“Back then they were just discovering the possibilities of narrative film, so the films weren't huge directorial showpieces,” Gladbach explains. “What we do get from them are the performances. Mary Pickford and the work of the other actors showed me what I needed to do musically. Using the characters' thoughts and feelings was a good way to figure out what needed to be done.”
He started by playing the film and improvising on piano, an instrument in which he had excelled beginning at age three. Then he worked with Jonathan Newman, a guest professional composer enlisted by the Pepperdine music faculty to mentor the students as they finished their Pickford projects.
“Working with Jonathan taught me that I need to be as complete as possible every step of the way, not just at the end when everything is sketched out and I can fill in the blanks,” he recalls. “I’ve learned that it’s important to be complete, precise, and specific. I’ve learned how to better breathe life into a film through music. It really has been quite a professional composition experience—the first one that I’ve had—and I hope it will get better and better after this,” he says.
“The project is about trying to take what the students have learned so far about 20th- and 21st-century music and incorporating writing true, serious, art concert music for silent film,” says Newman. “I hope I’ve stopped them from going too far in the default mode and pushed and challenged them a bit to see beyond that to a larger, I think more interesting, potential. We all know what film music sounds like. It’s far more interesting to push beyond that.”
N. Lincoln Hanks, associate professor of music and lead faculty representative of the Mary Pickford Foundation Music Project, who himself was a student of the classical style, believes that the student composers involved in the project are leading the charge as the genre experiences a paradigm shift.
“The future of classical music is finding different ways to put music in people’s lives,” he says. “I think this is a place where we can show our students that we can make classical music work outside, we can do it with film, and we can put it in front of people that might have never thought about coming to a classical music experience.”
Mary Pickford Foundation director Henry Stotsenberg explains that, though the compositions are within the classical training arena, they go beyond the expected sound. “They’re a little more edgy,” he says. “It’s the kind of sound that will appeal to the non-classical ear, to that 20-year-old who doesn’t really understand or is not familiar with classical music. We hope the audience heard this and thought, ‘This is really cool. I really liked what I heard and saw.’”
Elaina Archer, director of archive and legacy at the Pickford Foundation and expert in “all-things-Mary” enthuses, “She would love this! She liked to support things that were active. She didn’t just want to write a check. She liked to be involved in people’s lives. She wanted to help young people, educate young people. She wanted people to benefit from what she had learned, so this project is a perfect example of Mary’s vision.”
“These days a conservatory experience for an instrumentalist or a vocalist is old-fashioned and short sighted,” continues Hanks, who taught and mentored the composition students throughout the entire process.

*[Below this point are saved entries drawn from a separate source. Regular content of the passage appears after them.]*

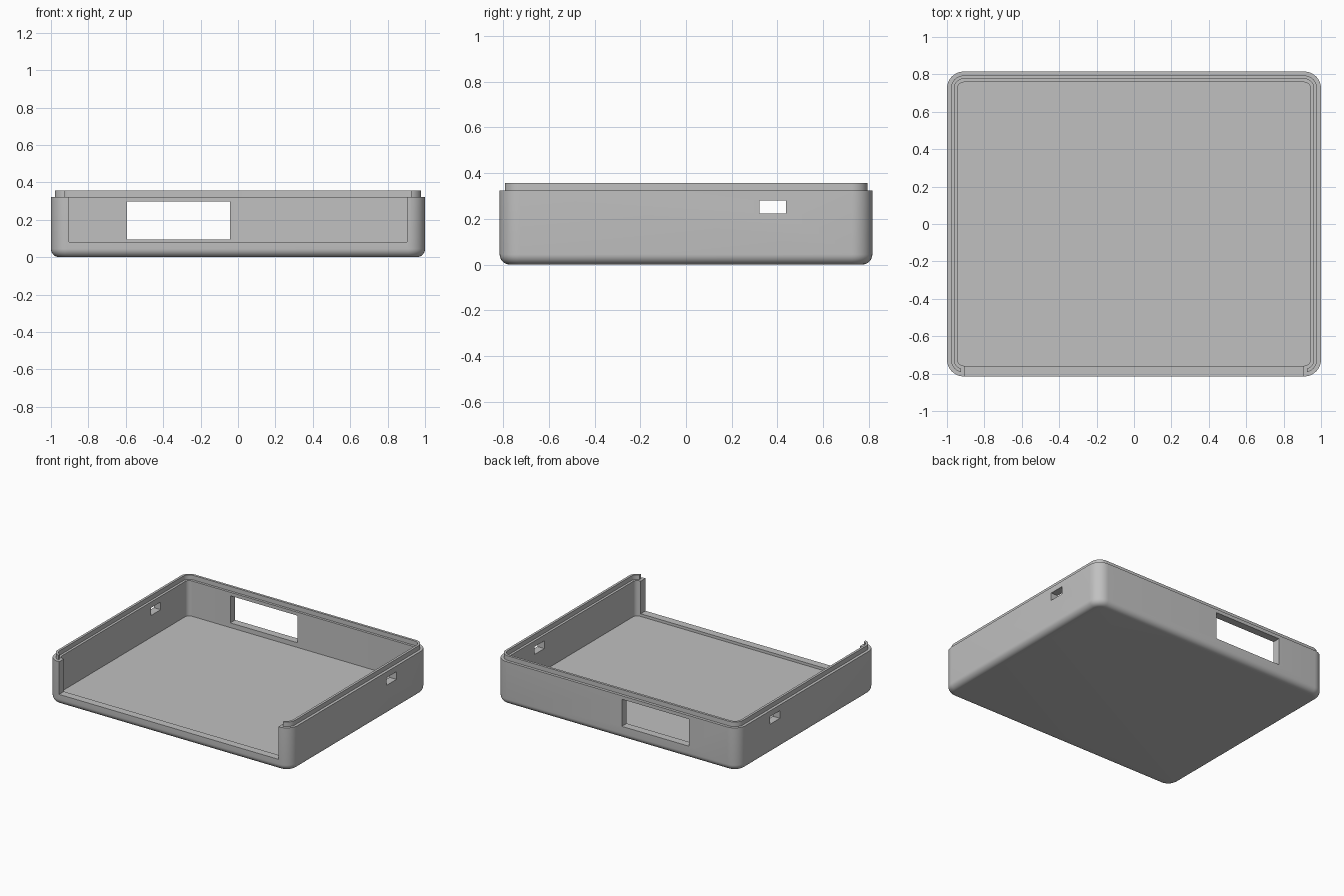
import bpy, bmesh, math

if "Cube" in bpy.data.objects:
    bpy.data.objects.remove(bpy.data.objects["Cube"])

HX, HY, R = 1.0, 0.815, 0.09      # half sizes and corner radius
RIM, LIP, FLOOR = 0.323, 0.357, 0.06
FILLET, WALL = 0.045, 0.057

grey = bpy.data.materials.new("light_grey")
grey.diffuse_color = (0.53, 0.53, 0.53, 1)
grey.use_nodes = True
grey.node_tree.nodes["Principled BSDF"].inputs["Base Color"].default_value = grey.diffuse_color


def ring(bm, inset, z, seg=10):
    """Rounded rectangle loop, inset from the outer outline."""
    r = R - inset
    verts = []
    for k, (sx, sy) in enumerate([(1, 1), (-1, 1), (-1, -1), (1, -1)]):
        for i in range(seg + 1):
            a = math.pi / 2 * (k + i / seg)
            verts.append(bm.verts.new((sx * (HX - R) + r * math.cos(a),
                                       sy * (HY - R) + r * math.sin(a), z)))
    return verts


def box(name, x0, x1, y0, y1, z0, z1):
    bpy.ops.mesh.primitive_cube_add(size=1, location=((x0 + x1) / 2, (y0 + y1) / 2, (z0 + z1) / 2))
    o = bpy.context.object
    o.name = name
    o.scale = (x1 - x0, y1 - y0, z1 - z0)
    o.hide_render = True
    return o


# tray shell: section swept round the outline, from the base up over the lip to the floor
section = []
for i in range(9):
    a = math.pi / 2 * i / 8
    section.append((FILLET * (1 - math.sin(a)), FILLET * (1 - math.cos(a))))
section += [(0, RIM), (0.021, RIM), (0.021, LIP), (0.039, LIP),
            (0.039, RIM), (WALL, RIM), (WALL, FLOOR)]
bm = bmesh.new()
rings = [ring(bm, d, z) for d, z in section]
for a, b in zip(rings, rings[1:]):
    n = len(a)
    for i in range(n):
        j = (i + 1) % n
        bm.faces.new((a[i], a[j], b[j], b[i]))
bm.faces.new(rings[0][::-1])
bm.faces.new(rings[-1])
bmesh.ops.recalc_face_normals(bm, faces=bm.faces)
me = bpy.data.meshes.new("case_tray")
bm.to_mesh(me)
bm.free()
me.materials.append(grey)
tray = bpy.data.objects.new("case_tray", me)
bpy.context.collection.objects.link(tray)

# openings: front panel, lip ends, back window, side slots
cutters = [
    box("front_opening", -0.904, 0.904, -1, -0.7, 0.08, 0.6),
    box("lip_gap", -0.925, 0.925, -1, -0.7, RIM, 0.6),
    box("back_window", -0.594, -0.042, 0.7, 1, 0.095, 0.297),
    box("side_slots", -1.2, 1.2, 0.322, 0.437, 0.223, 0.28),
]
bpy.context.view_layer.update()
bpy.ops.object.select_all(action='DESELECT')
bpy.context.view_layer.objects.active = tray
tray.select_set(True)
for c in cutters:
    m = tray.modifiers.new(c.name, 'BOOLEAN')
    m.operation, m.solver, m.object = 'DIFFERENCE', 'EXACT', c
    bpy.ops.object.modifier_apply(modifier=m.name)
for c in cutters:
    bpy.data.objects.remove(c)

bpy.ops.object.shade_smooth_by_angle(angle=math.radians(30))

“Students need to be exposed to a million different opportunities to make music and to put music in front of people in different ways. Pepperdine students are exposed to opera and chamber music and this is just another great experience in a different kind of way, working with the medium of film, which teaches them a different set of skills that they’ve never had before.”